* **Exercise prompt**
Search the data below for the word "closed" and copy each line that holds it.

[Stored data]
=======

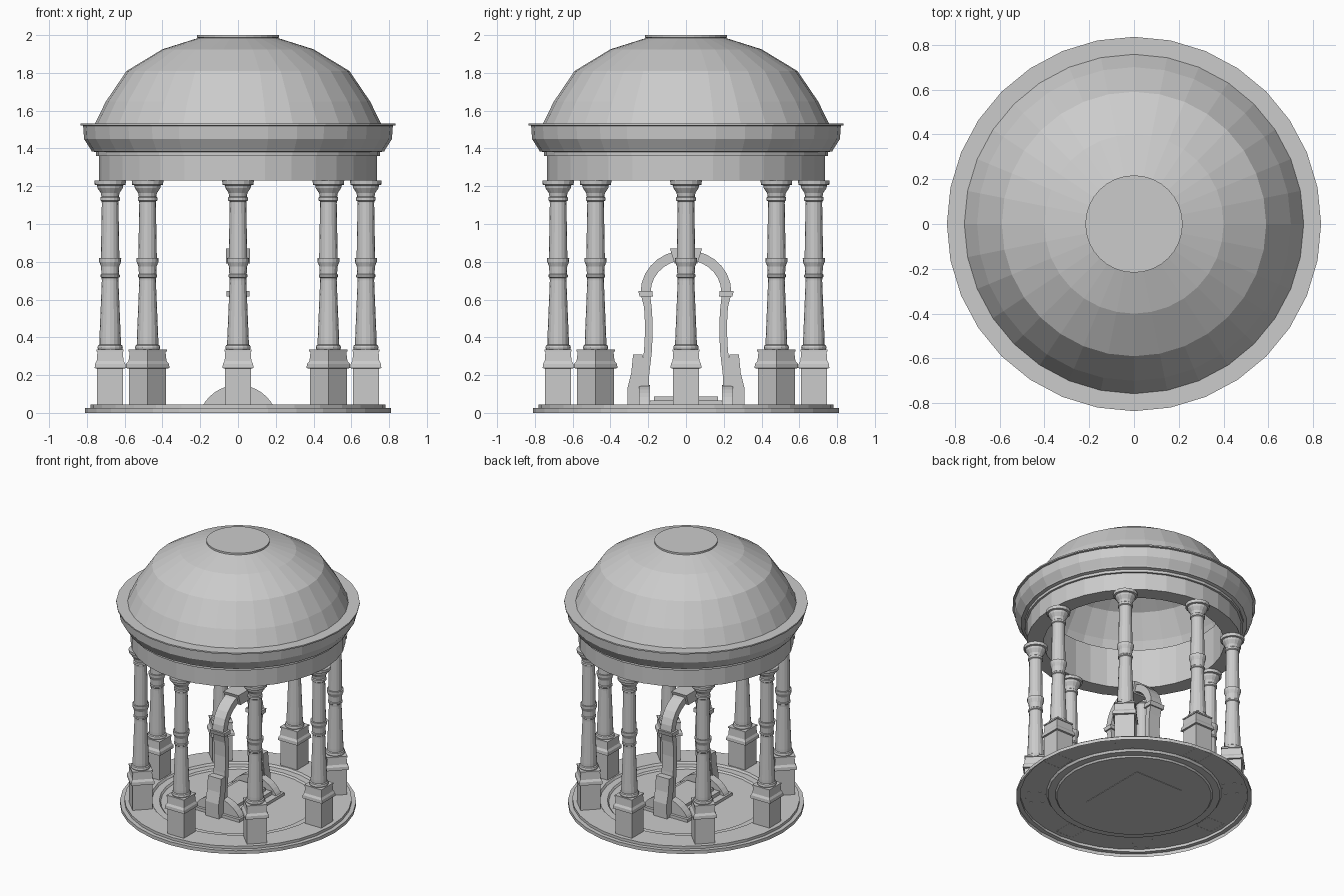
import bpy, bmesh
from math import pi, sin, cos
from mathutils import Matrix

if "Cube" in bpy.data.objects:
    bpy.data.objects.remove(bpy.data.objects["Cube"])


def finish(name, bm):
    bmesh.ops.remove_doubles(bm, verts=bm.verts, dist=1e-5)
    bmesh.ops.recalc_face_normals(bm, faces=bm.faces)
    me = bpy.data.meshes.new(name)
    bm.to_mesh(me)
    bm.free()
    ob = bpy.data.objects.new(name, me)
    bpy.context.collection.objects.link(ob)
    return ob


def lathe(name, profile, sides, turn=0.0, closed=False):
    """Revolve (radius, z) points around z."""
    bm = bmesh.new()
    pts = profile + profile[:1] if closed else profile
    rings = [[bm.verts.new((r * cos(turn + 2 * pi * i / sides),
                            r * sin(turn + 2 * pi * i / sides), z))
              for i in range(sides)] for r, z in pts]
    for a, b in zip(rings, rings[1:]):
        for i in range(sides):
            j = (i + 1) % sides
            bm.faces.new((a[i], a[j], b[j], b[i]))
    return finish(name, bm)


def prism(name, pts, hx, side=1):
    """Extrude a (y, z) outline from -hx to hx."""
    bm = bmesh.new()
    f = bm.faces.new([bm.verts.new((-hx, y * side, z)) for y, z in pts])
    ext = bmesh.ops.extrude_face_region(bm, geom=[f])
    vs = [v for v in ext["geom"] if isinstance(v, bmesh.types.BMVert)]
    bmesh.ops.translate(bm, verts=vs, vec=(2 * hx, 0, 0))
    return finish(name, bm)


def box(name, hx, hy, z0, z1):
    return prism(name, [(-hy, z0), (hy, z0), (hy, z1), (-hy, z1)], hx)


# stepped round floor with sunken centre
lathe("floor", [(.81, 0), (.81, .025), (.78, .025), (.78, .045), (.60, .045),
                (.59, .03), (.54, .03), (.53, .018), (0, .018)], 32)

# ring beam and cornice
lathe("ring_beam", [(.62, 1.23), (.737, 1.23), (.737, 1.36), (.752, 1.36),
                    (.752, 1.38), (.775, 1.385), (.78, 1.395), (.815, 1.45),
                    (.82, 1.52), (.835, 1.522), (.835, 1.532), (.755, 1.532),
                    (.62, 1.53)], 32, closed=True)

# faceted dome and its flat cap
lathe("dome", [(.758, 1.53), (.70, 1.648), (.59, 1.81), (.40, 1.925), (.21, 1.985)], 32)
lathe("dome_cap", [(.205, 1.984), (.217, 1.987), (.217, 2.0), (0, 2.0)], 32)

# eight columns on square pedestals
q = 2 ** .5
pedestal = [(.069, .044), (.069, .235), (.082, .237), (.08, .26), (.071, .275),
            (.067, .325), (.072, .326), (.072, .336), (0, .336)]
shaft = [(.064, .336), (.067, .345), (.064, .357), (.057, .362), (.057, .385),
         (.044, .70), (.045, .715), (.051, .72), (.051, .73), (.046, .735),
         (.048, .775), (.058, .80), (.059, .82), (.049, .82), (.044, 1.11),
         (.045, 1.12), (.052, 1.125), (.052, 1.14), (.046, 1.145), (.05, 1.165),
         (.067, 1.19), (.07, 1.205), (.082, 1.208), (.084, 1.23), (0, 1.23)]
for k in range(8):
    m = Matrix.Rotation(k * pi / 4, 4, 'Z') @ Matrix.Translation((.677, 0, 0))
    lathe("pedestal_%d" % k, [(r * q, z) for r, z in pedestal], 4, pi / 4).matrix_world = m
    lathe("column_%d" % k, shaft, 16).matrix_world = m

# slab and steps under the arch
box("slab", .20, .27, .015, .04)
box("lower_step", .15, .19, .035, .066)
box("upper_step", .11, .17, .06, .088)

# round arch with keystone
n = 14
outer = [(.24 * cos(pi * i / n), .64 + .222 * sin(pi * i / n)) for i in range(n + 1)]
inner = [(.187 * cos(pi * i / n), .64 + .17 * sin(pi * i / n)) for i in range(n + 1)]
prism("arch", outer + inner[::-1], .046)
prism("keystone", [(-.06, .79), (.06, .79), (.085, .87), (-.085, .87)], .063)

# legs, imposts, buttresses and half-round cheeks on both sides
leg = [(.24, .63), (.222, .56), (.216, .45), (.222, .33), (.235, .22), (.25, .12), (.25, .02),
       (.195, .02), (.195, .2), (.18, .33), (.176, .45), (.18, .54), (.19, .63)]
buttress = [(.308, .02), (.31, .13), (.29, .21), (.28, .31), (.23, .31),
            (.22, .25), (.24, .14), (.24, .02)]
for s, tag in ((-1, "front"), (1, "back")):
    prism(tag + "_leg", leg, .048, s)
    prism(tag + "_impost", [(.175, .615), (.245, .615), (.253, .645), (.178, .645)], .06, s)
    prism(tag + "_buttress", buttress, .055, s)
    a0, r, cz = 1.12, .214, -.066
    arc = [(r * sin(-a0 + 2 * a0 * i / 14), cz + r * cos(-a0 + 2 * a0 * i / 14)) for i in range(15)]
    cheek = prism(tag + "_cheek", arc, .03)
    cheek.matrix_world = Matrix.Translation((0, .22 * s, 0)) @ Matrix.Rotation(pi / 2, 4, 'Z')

=======

* **Exercise answer**
def lathe(name, profile, sides, turn=0.0, closed=False):
    pts = profile + profile[:1] if closed else profile
                    (.62, 1.53)], 32, closed=True)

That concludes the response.